This volume develops a pragmatic approach to the engagement of highly skilled members of the diaspora for the benefit of their countries of origin. The book is based on empirical work in middle-income economies such as those in Argentina, Mexico, and Russia, as well as in high-income countries such as South Korea, Ireland, and the United Kingdom.
Defining the strategic vision of the company, managers and owners almost always have a shortage of information about different investments potential effectiveness. At the first step the company should find a compromise between investments in traditional assets and intellectual capital accumulation. RAVE concept is mainly based on the premise that the intellectual capital outcomes, including its knowledge, the company marketing policy, purchasing and staff development, exceed the traditional assets outcomes. This article represents the critical analysis of the approach designed by BCG consultants and is devoted to the integrated economic value added - method development.
One of the basic factors of economic growth in the information knowledge - based economy is the innovation component determined by the level of intellectual capital usage. Of the specifics in the usage of intellectual capital is that the cost evaluation of intellectual resources on the macro-level as a factor of economic growth is extremely difficult and there are more evaluation possibilities on the micro-level. The risk's estimation based on making use of discount theory.
Value-based management concept regards corporate value growth for all stakeholders as the main company purpose which nowadays is primarily provided by intangible assets. However analysis of the process of converting intellectual capital (IC) and its components into the company financial performance is still a challenging research area. The main aim of the current study is to investigate the intellectual capital transformation into the company value on the basis of available information.
Institutions affect investment decisions, including investments in human capital. Hence institutions are relevant for the allocation of talent. Good market-supporting institutions attract talent to productive value-creating activities, whereas poor ones raise the appeal of rent-seeking. We propose a theoretical model that predicts that more talented individuals are particularly sensitive in their career choices to the quality of institutions, and test these predictions on a sample of around 95 countries of the world.
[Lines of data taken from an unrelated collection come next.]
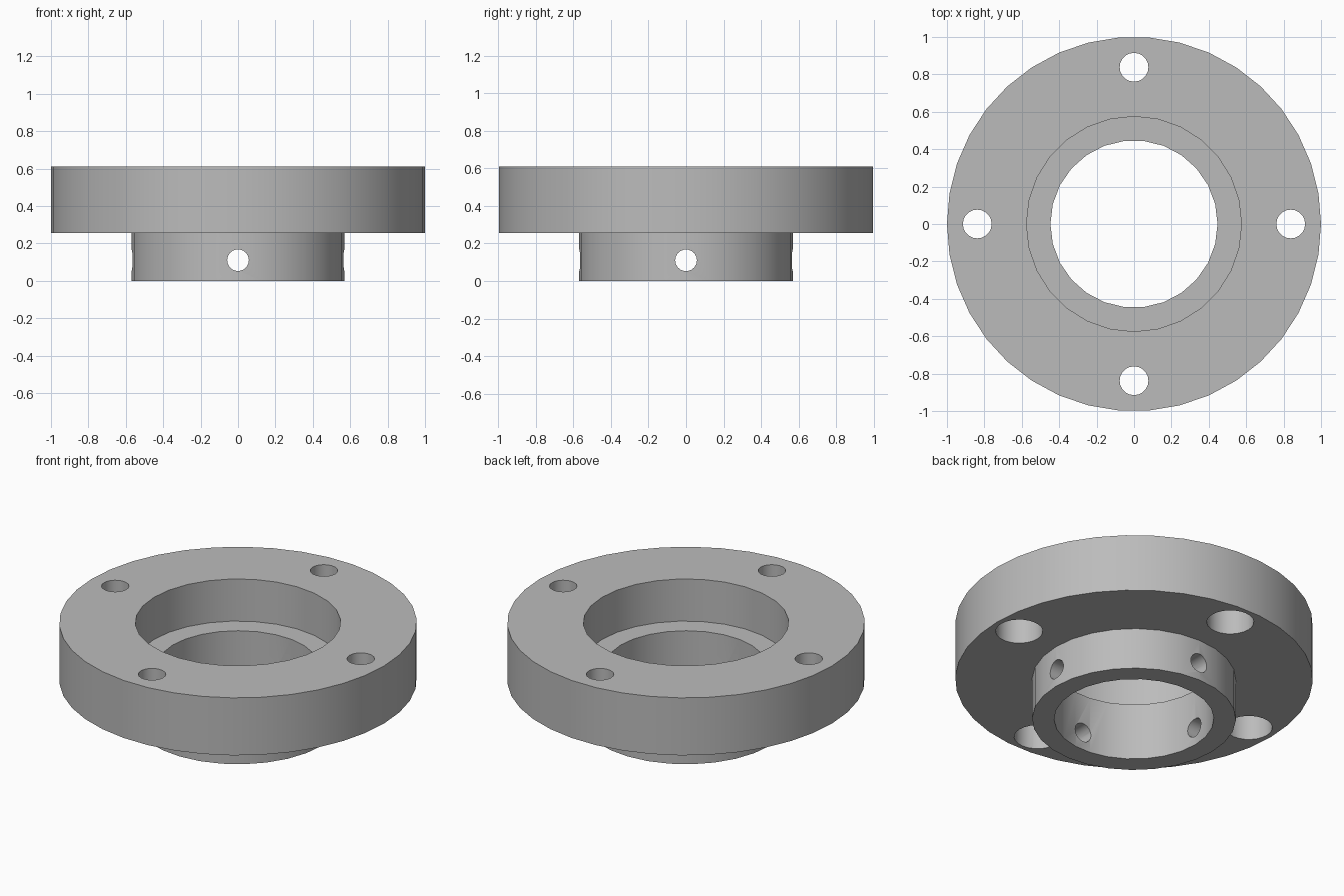
import bpy
from math import pi, cos, sin

cube = bpy.data.objects.get("Cube")
if cube:
    bpy.data.objects.remove(cube, do_unlink=True)

metal = bpy.data.materials.new("plain grey metal")
metal.use_nodes = True
grey = (0.5, 0.5, 0.5, 1)
metal.diffuse_color = grey
metal.node_tree.nodes["Principled BSDF"].inputs["Base Color"].default_value = grey


def cylinder(name, radius, low, high, sides, x=0, y=0):
    """Upright cylinder between two heights, with a vertex on +x."""
    bpy.ops.mesh.primitive_cylinder_add(
        vertices=sides, radius=radius, depth=high - low,
        location=(x, y, (low + high) / 2), rotation=(0, 0, pi / 2))
    obj = bpy.context.object
    obj.name = name
    obj.data.materials.append(metal)
    return obj


def combine(body, tool, operation):
    """Apply a boolean to the body and discard the tool."""
    mod = body.modifiers.new(tool.name, 'BOOLEAN')
    mod.operation = operation
    mod.solver = 'EXACT'
    mod.object = tool
    bpy.context.view_layer.objects.active = body
    bpy.ops.object.modifier_apply(modifier=mod.name)
    bpy.data.objects.remove(tool, do_unlink=True)


FLANGE_LOW, FLANGE_TOP, RECESS_FLOOR = 0.255, 0.61, 0.35

# Wide flange joined to the narrow hub
body = cylinder("flanged_hub", 1.0, FLANGE_LOW, FLANGE_TOP, 38)
combine(body, cylinder("hub", 0.57, 0, 0.3, 28), 'UNION')

# Stepped central opening
combine(body, cylinder("bearing_recess", 0.575, RECESS_FLOOR, 0.8, 28), 'DIFFERENCE')
combine(body, cylinder("centre_bore", 0.447, -0.2, 0.8, 26), 'DIFFERENCE')

for i in range(4):
    angle = i * pi / 2
    dx, dy = cos(angle), sin(angle)

    # Bolt hole, counterbored from below
    x, y = 0.838 * dx, 0.838 * dy
    combine(body, cylinder("bolt_hole", 0.077, 0.2, 0.8, 20, x, y), 'DIFFERENCE')
    combine(body, cylinder("counterbore", 0.132, 0.1, FLANGE_LOW + 0.2, 24, x, y), 'DIFFERENCE')

    # Radial set-screw hole through the hub wall
    screw = cylinder("set_screw_hole", 0.058, -0.15, 0.15, 18)
    screw.location = (0.51 * dx, 0.51 * dy, 0.11)
    screw.rotation_euler = (0, pi / 2, angle)
    combine(body, screw, 'DIFFERENCE')

# Smooth walls with crisp rims
bpy.ops.object.select_all(action='DESELECT')
body.select_set(True)
bpy.context.view_layer.objects.active = body
bpy.ops.object.shade_smooth_by_angle(angle=pi / 6)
We find a strong positive association between the quality of institutions and graduation of college and university students in science, and an even stronger negative correlation with graduation in law. Our findings are robust to various specifications of empirical models, including smaller samples of former colonies and transition countries. The quality of human capital makes the distinction between educational choices under strong and weak institutions particularly sharp. We show that the allocation of talent is an important link between institutions and growth.